▸ **THE INPUT**:
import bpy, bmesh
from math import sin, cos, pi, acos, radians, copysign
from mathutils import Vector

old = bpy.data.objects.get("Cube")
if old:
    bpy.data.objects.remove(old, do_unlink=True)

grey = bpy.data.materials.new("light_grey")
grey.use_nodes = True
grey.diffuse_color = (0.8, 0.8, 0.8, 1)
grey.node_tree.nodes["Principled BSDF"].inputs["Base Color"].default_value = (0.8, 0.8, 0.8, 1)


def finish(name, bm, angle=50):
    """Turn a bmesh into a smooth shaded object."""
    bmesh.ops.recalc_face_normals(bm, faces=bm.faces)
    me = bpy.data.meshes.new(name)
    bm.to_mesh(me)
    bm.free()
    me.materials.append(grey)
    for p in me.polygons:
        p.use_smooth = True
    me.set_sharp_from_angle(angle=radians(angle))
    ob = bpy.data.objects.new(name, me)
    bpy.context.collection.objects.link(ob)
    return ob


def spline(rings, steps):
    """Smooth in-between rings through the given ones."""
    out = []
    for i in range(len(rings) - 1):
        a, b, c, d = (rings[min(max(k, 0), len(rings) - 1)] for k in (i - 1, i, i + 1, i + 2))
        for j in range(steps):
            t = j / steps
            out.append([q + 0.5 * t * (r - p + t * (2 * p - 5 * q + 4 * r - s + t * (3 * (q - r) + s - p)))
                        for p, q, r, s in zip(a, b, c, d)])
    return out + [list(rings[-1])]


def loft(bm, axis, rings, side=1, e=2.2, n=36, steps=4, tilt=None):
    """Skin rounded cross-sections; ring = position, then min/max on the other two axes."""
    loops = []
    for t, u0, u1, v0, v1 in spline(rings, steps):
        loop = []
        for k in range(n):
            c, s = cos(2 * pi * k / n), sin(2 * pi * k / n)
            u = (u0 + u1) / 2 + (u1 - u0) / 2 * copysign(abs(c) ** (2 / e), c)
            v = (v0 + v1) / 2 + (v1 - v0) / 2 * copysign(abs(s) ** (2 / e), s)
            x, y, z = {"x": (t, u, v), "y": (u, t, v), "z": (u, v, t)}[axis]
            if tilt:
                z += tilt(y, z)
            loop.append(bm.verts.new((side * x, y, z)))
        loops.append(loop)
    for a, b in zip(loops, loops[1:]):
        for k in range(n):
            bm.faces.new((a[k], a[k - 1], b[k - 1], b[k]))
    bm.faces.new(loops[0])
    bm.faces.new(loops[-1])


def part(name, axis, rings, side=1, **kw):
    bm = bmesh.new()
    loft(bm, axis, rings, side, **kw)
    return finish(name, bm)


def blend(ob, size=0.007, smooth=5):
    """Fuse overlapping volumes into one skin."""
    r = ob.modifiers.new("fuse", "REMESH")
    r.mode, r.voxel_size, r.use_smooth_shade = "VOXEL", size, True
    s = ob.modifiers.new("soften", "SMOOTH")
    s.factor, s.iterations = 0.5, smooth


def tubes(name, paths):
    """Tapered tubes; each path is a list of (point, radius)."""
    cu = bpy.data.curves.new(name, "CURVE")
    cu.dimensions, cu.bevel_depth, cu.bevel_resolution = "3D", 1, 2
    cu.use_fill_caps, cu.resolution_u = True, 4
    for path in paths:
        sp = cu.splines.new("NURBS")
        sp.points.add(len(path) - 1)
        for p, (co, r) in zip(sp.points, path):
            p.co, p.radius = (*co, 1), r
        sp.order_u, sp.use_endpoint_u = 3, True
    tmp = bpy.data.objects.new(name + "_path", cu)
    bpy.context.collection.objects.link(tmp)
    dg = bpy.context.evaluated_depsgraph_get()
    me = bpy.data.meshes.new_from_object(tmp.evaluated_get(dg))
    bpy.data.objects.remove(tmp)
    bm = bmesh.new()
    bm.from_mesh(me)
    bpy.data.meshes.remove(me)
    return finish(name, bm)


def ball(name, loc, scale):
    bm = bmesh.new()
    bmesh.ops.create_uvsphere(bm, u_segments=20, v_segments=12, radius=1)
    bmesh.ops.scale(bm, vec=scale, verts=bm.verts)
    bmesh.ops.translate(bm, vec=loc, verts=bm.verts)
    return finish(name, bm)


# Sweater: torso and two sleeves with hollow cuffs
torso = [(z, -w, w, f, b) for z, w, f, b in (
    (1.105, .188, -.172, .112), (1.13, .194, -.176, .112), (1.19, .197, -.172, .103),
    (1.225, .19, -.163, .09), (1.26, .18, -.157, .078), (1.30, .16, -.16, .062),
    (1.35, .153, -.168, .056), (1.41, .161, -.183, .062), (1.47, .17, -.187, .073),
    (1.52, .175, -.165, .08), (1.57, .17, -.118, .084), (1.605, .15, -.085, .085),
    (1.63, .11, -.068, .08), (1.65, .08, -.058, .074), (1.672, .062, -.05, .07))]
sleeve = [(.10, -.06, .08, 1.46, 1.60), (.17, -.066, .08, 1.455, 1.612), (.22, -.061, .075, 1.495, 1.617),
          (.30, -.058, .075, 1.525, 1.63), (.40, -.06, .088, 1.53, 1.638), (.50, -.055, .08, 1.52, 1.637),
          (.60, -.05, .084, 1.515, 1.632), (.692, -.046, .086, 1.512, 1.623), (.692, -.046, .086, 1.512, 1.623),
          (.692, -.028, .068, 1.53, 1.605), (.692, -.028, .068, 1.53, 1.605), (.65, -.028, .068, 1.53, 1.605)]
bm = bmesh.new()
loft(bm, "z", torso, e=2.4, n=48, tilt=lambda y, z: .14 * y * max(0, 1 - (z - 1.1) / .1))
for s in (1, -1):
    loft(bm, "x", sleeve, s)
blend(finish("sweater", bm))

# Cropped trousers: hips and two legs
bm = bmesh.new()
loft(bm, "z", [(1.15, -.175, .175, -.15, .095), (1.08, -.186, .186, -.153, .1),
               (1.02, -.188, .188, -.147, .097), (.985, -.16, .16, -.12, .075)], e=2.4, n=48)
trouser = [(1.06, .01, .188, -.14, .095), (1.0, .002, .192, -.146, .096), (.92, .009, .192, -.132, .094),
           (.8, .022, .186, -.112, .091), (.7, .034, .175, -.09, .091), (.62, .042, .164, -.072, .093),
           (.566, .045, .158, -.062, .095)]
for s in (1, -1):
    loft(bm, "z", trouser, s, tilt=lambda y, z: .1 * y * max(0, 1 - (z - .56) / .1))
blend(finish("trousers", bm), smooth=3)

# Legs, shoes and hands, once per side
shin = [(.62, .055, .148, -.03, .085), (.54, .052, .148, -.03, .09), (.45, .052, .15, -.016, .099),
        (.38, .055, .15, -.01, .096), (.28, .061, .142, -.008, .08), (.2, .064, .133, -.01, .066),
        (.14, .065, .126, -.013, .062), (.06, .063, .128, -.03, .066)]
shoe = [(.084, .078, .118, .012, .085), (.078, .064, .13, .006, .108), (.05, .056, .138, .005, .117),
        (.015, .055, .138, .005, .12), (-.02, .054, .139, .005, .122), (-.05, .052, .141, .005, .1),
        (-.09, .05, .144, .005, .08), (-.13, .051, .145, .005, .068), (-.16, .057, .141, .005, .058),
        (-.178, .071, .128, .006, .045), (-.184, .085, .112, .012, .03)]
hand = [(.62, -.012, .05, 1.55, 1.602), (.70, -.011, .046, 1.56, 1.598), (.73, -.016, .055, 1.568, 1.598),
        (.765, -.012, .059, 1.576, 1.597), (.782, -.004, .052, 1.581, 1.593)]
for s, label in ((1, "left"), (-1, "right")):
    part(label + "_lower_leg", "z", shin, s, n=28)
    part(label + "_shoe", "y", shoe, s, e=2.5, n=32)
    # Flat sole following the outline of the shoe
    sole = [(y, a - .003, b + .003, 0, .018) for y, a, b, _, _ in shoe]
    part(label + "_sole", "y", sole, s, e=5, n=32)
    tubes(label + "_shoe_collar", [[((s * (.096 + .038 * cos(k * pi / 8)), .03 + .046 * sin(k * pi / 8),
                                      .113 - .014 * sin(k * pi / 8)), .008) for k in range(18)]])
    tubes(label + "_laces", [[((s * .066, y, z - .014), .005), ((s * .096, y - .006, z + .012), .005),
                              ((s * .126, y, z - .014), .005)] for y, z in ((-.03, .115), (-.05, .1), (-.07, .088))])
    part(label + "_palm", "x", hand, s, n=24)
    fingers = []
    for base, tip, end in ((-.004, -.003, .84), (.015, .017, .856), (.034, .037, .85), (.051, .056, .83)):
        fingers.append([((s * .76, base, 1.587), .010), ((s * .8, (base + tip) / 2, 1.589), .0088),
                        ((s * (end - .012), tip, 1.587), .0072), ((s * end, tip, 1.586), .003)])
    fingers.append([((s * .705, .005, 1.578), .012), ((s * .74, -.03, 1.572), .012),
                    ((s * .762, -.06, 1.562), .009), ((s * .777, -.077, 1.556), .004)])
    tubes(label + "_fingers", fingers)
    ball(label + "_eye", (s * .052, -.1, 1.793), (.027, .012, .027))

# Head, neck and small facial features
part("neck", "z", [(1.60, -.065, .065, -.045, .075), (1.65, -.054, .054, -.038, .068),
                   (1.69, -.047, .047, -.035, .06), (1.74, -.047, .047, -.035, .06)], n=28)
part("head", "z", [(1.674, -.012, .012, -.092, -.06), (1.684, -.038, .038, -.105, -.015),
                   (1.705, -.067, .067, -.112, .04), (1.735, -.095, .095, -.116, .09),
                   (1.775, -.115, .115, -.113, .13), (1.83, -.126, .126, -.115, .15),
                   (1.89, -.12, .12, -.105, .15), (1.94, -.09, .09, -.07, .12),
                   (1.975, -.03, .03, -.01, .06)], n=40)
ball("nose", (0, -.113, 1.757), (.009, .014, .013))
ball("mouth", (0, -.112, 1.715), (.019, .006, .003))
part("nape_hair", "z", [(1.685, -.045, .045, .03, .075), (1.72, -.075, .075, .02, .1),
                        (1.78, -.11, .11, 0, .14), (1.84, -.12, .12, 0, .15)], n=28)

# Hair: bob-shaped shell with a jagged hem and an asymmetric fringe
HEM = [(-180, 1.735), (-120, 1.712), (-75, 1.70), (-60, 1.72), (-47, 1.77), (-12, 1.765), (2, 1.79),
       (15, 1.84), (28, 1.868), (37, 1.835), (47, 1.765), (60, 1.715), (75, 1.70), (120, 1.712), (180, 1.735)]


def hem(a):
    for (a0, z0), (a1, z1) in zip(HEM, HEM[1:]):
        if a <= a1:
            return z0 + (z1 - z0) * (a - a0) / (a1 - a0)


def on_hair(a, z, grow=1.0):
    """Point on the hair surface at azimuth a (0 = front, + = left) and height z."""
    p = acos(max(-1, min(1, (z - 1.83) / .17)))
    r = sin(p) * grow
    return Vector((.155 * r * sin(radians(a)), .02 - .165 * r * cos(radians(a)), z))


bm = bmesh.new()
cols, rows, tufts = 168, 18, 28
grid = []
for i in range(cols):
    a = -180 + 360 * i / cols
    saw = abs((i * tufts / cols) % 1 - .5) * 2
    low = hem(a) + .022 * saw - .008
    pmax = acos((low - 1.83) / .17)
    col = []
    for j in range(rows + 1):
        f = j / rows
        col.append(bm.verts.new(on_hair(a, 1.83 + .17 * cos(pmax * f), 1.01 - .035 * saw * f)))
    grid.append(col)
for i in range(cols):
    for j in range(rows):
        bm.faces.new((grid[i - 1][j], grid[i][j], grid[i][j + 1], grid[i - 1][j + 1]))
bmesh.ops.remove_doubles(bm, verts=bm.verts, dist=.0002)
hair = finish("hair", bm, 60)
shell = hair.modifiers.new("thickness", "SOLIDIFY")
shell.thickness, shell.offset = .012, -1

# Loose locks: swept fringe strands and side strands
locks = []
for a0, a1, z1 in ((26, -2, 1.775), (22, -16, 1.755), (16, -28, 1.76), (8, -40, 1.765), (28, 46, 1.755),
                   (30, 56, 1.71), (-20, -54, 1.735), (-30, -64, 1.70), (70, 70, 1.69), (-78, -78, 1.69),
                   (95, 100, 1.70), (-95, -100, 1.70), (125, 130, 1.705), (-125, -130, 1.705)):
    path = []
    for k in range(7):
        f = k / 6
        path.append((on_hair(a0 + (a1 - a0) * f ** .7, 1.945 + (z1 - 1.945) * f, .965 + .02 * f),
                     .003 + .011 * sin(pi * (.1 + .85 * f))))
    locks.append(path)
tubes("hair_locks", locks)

▸ **YOUR ASSIGNMENT**:
Every line in the listing above that mentions "cols" should be returned.

▸ **SOLVED PROBLEM**:
cols, rows, tufts = 168, 18, 28
for i in range(cols):
    a = -180 + 360 * i / cols
    saw = abs((i * tufts / cols) % 1 - .5) * 2
for i in range(cols):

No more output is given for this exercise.